** Available data follows **
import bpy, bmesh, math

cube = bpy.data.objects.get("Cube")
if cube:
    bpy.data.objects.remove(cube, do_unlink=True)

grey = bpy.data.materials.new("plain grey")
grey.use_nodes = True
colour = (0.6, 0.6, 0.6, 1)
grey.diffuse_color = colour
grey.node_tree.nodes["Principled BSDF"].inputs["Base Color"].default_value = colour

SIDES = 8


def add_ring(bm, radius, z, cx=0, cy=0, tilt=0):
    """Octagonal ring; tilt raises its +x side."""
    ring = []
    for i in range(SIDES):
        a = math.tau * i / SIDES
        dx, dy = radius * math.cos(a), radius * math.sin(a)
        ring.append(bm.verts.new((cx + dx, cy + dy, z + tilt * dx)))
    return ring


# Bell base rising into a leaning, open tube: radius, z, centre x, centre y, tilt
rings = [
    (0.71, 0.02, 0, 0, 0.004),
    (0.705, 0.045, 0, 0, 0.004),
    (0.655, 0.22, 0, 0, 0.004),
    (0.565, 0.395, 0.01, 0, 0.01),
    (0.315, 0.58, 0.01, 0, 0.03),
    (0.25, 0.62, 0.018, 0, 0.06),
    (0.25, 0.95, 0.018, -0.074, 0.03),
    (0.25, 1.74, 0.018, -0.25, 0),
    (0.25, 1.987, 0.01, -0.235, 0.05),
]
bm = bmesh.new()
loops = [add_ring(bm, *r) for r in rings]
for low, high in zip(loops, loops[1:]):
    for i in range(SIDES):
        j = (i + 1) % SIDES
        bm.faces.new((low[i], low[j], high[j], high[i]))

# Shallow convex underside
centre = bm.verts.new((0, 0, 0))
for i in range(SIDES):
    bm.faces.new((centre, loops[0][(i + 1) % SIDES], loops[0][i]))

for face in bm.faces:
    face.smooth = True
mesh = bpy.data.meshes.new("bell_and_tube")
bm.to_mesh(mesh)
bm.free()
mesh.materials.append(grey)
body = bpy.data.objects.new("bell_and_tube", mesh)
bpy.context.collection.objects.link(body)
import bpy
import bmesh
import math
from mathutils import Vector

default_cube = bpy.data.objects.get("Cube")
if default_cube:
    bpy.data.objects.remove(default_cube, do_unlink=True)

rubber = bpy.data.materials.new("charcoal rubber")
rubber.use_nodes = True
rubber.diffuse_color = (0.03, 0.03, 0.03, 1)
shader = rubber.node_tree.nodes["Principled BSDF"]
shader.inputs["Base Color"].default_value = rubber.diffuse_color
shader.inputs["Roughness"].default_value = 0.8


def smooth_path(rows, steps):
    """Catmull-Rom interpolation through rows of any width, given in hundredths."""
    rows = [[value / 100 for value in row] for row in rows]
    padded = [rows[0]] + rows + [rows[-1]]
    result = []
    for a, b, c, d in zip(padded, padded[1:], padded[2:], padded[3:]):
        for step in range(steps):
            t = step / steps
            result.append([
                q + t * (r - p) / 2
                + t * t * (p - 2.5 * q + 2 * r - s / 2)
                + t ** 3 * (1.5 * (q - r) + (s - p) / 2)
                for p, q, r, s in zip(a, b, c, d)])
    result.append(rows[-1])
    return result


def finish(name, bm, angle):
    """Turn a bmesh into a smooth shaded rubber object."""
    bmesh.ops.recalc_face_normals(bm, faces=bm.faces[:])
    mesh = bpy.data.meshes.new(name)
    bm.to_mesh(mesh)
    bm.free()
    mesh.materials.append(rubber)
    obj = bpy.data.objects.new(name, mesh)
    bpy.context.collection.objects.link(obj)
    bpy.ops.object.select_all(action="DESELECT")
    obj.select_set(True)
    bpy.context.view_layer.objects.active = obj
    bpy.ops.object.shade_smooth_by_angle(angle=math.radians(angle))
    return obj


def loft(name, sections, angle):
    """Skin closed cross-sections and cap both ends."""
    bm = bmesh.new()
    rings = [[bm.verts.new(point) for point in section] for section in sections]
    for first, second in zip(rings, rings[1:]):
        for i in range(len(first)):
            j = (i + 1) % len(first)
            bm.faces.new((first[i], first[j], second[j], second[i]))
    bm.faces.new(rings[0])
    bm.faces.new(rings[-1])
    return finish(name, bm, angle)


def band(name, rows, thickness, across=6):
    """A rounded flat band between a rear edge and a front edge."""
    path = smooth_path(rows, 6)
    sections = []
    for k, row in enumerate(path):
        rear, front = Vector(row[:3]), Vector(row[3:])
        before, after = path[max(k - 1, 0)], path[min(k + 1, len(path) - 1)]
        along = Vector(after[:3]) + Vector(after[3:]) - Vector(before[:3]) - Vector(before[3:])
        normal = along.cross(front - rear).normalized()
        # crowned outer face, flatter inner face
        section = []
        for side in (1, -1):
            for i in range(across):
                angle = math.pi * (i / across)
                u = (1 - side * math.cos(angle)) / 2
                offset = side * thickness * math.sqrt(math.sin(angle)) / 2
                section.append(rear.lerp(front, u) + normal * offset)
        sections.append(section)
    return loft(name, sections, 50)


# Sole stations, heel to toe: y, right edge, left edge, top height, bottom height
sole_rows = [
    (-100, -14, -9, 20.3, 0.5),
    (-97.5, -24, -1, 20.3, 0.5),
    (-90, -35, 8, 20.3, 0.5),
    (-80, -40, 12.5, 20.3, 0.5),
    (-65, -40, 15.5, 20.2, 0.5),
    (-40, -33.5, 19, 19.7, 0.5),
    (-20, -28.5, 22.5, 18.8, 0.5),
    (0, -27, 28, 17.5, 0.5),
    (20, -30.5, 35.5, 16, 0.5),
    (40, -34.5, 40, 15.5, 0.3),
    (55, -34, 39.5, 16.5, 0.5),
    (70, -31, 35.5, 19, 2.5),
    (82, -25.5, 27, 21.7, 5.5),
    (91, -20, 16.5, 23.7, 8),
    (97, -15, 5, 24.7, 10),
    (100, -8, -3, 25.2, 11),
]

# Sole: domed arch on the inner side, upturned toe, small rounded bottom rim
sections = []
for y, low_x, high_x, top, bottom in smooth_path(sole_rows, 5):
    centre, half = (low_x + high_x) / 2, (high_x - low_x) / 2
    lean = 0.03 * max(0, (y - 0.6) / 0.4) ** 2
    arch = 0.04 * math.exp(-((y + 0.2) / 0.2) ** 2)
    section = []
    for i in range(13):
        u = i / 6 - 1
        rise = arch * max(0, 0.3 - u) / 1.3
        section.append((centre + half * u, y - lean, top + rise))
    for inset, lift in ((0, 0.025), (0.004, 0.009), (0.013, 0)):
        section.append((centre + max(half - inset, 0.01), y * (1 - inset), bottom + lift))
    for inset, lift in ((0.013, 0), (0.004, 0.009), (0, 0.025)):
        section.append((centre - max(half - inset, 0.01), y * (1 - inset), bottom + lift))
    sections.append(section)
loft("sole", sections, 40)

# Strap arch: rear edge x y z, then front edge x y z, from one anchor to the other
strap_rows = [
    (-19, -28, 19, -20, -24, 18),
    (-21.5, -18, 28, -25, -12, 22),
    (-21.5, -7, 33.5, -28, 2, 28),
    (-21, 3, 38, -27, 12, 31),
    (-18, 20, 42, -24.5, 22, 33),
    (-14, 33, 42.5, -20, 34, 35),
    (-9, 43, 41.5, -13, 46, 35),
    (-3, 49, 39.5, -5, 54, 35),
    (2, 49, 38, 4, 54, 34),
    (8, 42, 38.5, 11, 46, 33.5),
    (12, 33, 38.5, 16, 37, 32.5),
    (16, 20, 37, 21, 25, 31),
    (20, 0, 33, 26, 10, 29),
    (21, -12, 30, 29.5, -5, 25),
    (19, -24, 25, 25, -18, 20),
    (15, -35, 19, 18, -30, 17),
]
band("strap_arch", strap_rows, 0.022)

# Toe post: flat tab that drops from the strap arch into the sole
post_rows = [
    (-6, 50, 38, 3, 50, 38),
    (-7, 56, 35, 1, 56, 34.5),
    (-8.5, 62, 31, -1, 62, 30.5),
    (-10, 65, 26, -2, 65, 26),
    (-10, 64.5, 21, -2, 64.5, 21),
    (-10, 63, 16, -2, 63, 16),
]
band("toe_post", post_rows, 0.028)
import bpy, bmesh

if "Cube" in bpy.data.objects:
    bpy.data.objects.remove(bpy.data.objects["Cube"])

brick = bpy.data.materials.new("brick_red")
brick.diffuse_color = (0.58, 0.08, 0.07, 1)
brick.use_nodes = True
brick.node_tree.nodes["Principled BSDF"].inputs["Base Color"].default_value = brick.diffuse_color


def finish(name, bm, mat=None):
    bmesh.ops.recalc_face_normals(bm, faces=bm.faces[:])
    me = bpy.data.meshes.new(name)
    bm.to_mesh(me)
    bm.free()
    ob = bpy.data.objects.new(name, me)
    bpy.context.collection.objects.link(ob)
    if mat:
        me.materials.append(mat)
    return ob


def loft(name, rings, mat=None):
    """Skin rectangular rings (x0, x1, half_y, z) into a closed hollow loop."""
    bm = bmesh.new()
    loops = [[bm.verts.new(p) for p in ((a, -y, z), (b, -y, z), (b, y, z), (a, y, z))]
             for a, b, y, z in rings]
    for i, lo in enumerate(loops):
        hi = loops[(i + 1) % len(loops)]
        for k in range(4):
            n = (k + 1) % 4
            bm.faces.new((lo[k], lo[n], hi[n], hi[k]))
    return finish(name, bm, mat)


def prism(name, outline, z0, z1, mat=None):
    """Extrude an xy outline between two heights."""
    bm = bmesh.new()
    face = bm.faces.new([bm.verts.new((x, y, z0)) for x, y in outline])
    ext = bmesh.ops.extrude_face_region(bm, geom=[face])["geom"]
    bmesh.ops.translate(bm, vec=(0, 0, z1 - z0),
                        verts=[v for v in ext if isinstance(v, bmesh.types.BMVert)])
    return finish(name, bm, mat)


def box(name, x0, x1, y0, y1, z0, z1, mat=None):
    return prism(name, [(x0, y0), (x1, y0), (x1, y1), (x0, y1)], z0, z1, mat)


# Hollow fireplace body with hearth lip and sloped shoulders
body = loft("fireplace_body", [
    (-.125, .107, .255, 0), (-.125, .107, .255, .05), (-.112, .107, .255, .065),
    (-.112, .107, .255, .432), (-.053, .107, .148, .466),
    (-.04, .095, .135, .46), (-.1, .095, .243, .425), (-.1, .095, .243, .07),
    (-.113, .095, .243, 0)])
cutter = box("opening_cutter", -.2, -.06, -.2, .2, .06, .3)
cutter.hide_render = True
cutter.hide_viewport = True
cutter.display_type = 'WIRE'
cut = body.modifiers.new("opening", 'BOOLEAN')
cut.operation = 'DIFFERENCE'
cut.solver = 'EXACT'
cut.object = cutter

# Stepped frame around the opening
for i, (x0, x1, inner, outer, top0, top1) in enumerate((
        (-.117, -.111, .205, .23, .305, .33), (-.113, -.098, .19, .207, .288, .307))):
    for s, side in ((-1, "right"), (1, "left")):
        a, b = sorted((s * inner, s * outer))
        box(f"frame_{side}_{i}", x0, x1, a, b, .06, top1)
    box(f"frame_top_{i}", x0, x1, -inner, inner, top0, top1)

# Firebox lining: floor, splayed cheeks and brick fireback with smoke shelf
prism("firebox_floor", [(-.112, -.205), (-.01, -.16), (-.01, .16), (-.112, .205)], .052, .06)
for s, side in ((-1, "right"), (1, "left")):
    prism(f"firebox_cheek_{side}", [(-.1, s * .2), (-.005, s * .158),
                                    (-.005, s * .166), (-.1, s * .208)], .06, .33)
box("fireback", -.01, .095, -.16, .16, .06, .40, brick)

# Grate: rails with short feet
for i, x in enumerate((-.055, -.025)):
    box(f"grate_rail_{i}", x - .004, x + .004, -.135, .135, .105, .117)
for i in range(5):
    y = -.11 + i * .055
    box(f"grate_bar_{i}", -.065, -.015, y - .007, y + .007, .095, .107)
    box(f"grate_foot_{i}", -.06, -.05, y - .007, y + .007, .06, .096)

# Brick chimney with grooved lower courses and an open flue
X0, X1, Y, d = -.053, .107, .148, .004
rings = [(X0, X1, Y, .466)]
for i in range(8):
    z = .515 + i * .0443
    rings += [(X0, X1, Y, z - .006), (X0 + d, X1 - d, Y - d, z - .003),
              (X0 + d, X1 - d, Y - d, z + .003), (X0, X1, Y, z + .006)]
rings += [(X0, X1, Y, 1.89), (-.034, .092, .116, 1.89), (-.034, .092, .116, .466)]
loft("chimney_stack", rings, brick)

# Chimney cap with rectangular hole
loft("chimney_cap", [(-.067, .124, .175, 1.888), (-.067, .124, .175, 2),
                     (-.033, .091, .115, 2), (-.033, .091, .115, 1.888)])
** End of Available data **
Exercise directions ->
Respond with only the number of lines in the data that include the string "rounded".

Reply ->
2